Problem description » In the entries below, find the lines with the word "rings" and copy them.

Source records »
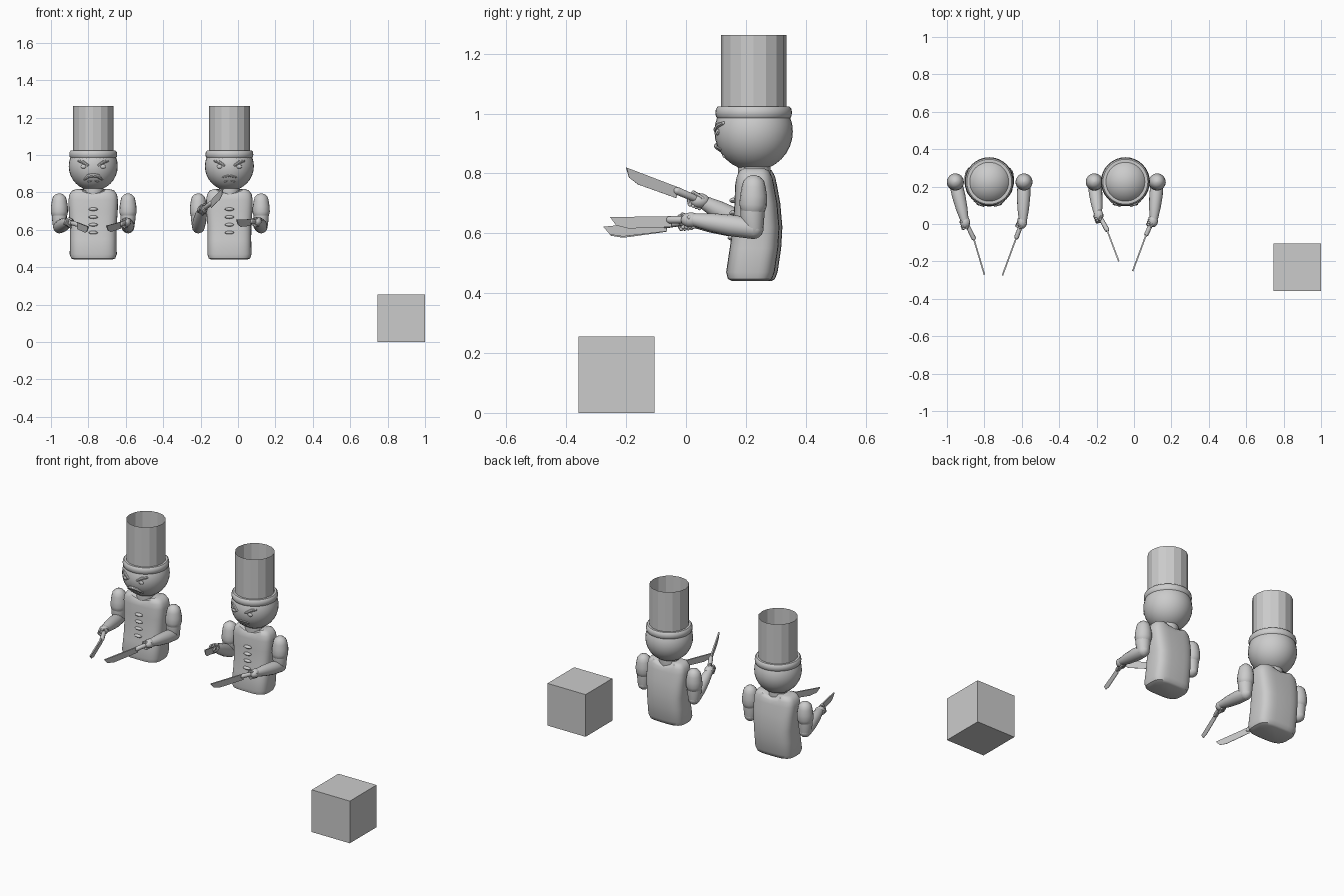
import bpy, bmesh, math
from mathutils import Vector as V

if "Cube" in bpy.data.objects:
    bpy.data.objects.remove(bpy.data.objects["Cube"])

HY, HZ, HR = 0.226, 0.94, 0.131   # head depth, height, radius


def finish(bm, name, smooth=True):
    bmesh.ops.recalc_face_normals(bm, faces=bm.faces)
    me = bpy.data.meshes.new(name)
    bm.to_mesh(me)
    bm.free()
    ob = bpy.data.objects.new(name, me)
    bpy.context.collection.objects.link(ob)
    if smooth:
        bpy.ops.object.select_all(action='DESELECT')
        ob.select_set(True)
        bpy.context.view_layer.objects.active = ob
        bpy.ops.object.shade_smooth_by_angle(angle=math.radians(40))
    return ob


def loft(name, rings, cap=True, closed=False, smooth=True):
    bm = bmesh.new()
    vs = [[bm.verts.new(p) for p in r] for r in rings]
    n = len(vs[0])
    pairs = list(zip(vs, vs[1:])) + ([(vs[-1], vs[0])] if closed else [])
    for a, b in pairs:
        for i in range(n):
            bm.faces.new((a[i], a[(i + 1) % n], b[(i + 1) % n], b[i]))
    if cap and not closed:
        bm.faces.new(vs[0])
        bm.faces.new(vs[-1])
    return finish(bm, name, smooth)


def tube(name, pts, radii, n=16, round_ends=True):
    pts, radii = [V(p) for p in pts], list(radii)
    if round_ends:
        a, b = (pts[0] - pts[1]).normalized(), (pts[-1] - pts[-2]).normalized()
        ra, rb = radii[0], radii[-1]
        angs = [math.radians(d) for d in (85, 60, 30)]
        pts = ([pts[0] + a * ra * math.sin(t) for t in angs] + pts
               + [pts[-1] + b * rb * math.sin(t) for t in angs[::-1]])
        radii = ([ra * math.cos(t) for t in angs] + radii
                 + [rb * math.cos(t) for t in angs[::-1]])
    rings = []
    for i, p in enumerate(pts):
        d = (pts[min(i + 1, len(pts) - 1)] - pts[max(i - 1, 0)]).normalized()
        u = d.cross(V((1, 0, 0))).normalized()
        w = d.cross(u)
        rings.append([p + (u * math.cos(t) + w * math.sin(t)) * radii[i]
                      for t in (2 * math.pi * k / n for k in range(n))])
    return loft(name, rings)


def ball(name, c, r, seg=24):
    bm = bmesh.new()
    bmesh.ops.create_uvsphere(bm, u_segments=seg, v_segments=seg // 2, radius=1)
    for v in bm.verts:
        v.co = V(v.co[i] * r[i] + c[i] for i in range(3))
    return finish(bm, name)


def lathe(name, x, profile, n, closed=False, smooth=True):
    rings = [[(x + r * math.cos(2 * math.pi * k / n), HY + r * math.sin(2 * math.pi * k / n), z)
              for k in range(n)] for r, z in profile]
    return loft(name, rings, cap=False, closed=closed, smooth=smooth)


def torso(x0, ws, back):
    secs = [(.44, .10, .155, .285), (.447, .118, .14, .297), (.47, .126, .134, .306),
            (.55, .124, .146, .318), (.62, .125, .156, .322), (.70, .131, .162, .315),
            (.76, .132, .164, .304), (.79, .127, .168, .299), (.81, .112, .176, .29),
            (.817, .09, .188, .278)]
    rings = []
    for z, w, f, b in secs:
        ring = []
        for k in range(40):
            t = 2 * math.pi * k / 40
            c, s = math.cos(t), math.sin(t)
            px = w * ws * math.copysign(abs(c) ** .55, c)
            py = (f + b - back) / 2 + (b - back - f) / 2 * math.copysign(abs(s) ** .6, s)
            # neckline dip
            dip = .022 * max(0, 1 - (px / .065) ** 2) * max(0, (z - .77) / .047)
            ring.append((x0 + px, py, z - dip))
        rings.append(ring)
    loft("jacket", rings)
    # jacket buttons
    for z in (.71, .668, .627, .585):
        ball("button", (x0, .158 if z > .6 else .152, z), (.025, .013, .009), 16)


def face(x0, moustache):
    def on(dx, z, out=0):
        r = HR + out
        return (x0 + dx, HY - math.sqrt(max(r * r - dx * dx - (z - HZ) ** 2, 0)), z)
    for s in (-1, 1):
        tube("eyebrow", [on(s * d, z) for d, z in ((.078, .968), (.055, .962), (.03, .946))],
             (.006, .009, .007), 8)
        ball("eye", on(s * .052, .938), (.016, .007, .011), 12)
        if moustache:
            tube("moustache", [on(s * d, z) for d, z in ((.002, .892), (.025, .888), (.048, .868))],
                 (.011, .011, .005), 8)
        else:
            tube("moustache", [on(s * d, z) for d, z in ((.005, .888), (.02, .886), (.038, .88))],
                 (.005, .006, .003), 8)
    tube("mouth", [on(d, z) for d, z in ((-.025, .858), (0, .864), (.025, .858))],
         (.005, .006, .005), 8)


def arm(sh, hand, grip, tip):
    sh, hand, grip, tip = V(sh), V(hand), V(grip), V(tip)
    side = sh.x
    elbow = V((side, .225, .615))
    # short sleeve with open hem, upper arm and forearm
    tube("sleeve", [(side, .226, .755), (side, .226, .725), (side, .224, .695)],
         (.040, .045, .046))
    tube("upper_arm", [(side, .225, .73), (side, .222, .66), elbow], (.041, .04, .034))
    tube("forearm", [elbow, elbow.lerp(hand, .35), elbow.lerp(hand, .7), hand],
         (.034, .036, .031, .022))
    d = (tip - grip).normalized()
    # fist wrapped around the handle
    palm = hand + d * .012
    ball("palm", palm, (.026, .034, .025), 16)
    across = d.cross(V((0, 0, 1))).normalized()
    up = across.cross(d)
    for k in range(4):
        c = palm + d * (.012 * k - .008)
        tube("finger", [c + across * .016 + up * .012, c + across * .022 - up * .008,
                        c - up * .024], (.007, .008, .007), 8)
    tube("thumb", [palm - across * .018 + up * .008, palm + d * .03 + up * .018], (.009, .007), 8)
    # knife handle and wedge blade with a slanted tip
    tube("knife_handle", [hand - d * .01, grip], (.011, .013), 10)
    n = (tip - grip).length
    prof = [(-.005, .012), (n, 0.012), (n - .02, -.016), (n * .7, -.027), (-.005, -.024)]
    bm = bmesh.new()
    sides = []
    for s in (-1, 1):
        sides.append([bm.verts.new(grip + d * a + up * h + across * s * (.004 if h > 0 else .0012))
                      for a, h in prof])
        bm.faces.new(sides[-1])
    for i in range(5):
        j = (i + 1) % 5
        bm.faces.new((sides[0][i], sides[0][j], sides[1][j], sides[1][i]))
    finish(bm, "knife_blade", False)


def figure(x0, ws, back, moustache, arms):
    torso(x0, ws, back)
    tube("neck", [(x0, .228, .77), (x0, .228, .85)], (.055, .055))
    ball("head", (x0, HY, HZ), (HR, HR, HR), 32)
    face(x0, moustache)
    # hat band and open faceted hat
    lathe("hat_band", x0, [(.104, .987), (.122, .985), (.126, .99), (.128, 1.003),
                           (.126, 1.016), (.120, 1.023), (.104, 1.023)], 40, closed=True)
    lathe("hat", x0, [(.109, 1.0), (.109, 1.262)], 16, smooth=False)
    for a in arms:
        arm(*a)


figure(-.774, 1.0, 0, True, [
    ((-.955, .23, .76), (-.906, .02, .642), (-.858, -.075, .628), (-.80, -.27, .605)),
    ((-.588, .23, .76), (-.594, .02, .642), (-.628, -.07, .63), (-.703, -.274, .61))])
figure(-.046, .94, .01, False, [
    ((-.212, .23, .76), (-.193, .056, .705), (-.145, -.03, .742), (-.08, -.203, .808)),
    ((.124, .23, .76), (.106, .028, .645), (.067, -.053, .645), (-.007, -.252, .642))])

# box standing apart
bpy.ops.mesh.primitive_cube_add(size=.255, location=(.8725, -.232, .1275))
bpy.context.object.name = "box"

Answer to the problem »
def loft(name, rings, cap=True, closed=False, smooth=True):
    vs = [[bm.verts.new(p) for p in r] for r in rings]
    rings = []
        rings.append([p + (u * math.cos(t) + w * math.sin(t)) * radii[i]
    return loft(name, rings)
    rings = [[(x + r * math.cos(2 * math.pi * k / n), HY + r * math.sin(2 * math.pi * k / n), z)
    return loft(name, rings, cap=False, closed=closed, smooth=smooth)
    rings = []
        rings.append(ring)
    loft("jacket", rings)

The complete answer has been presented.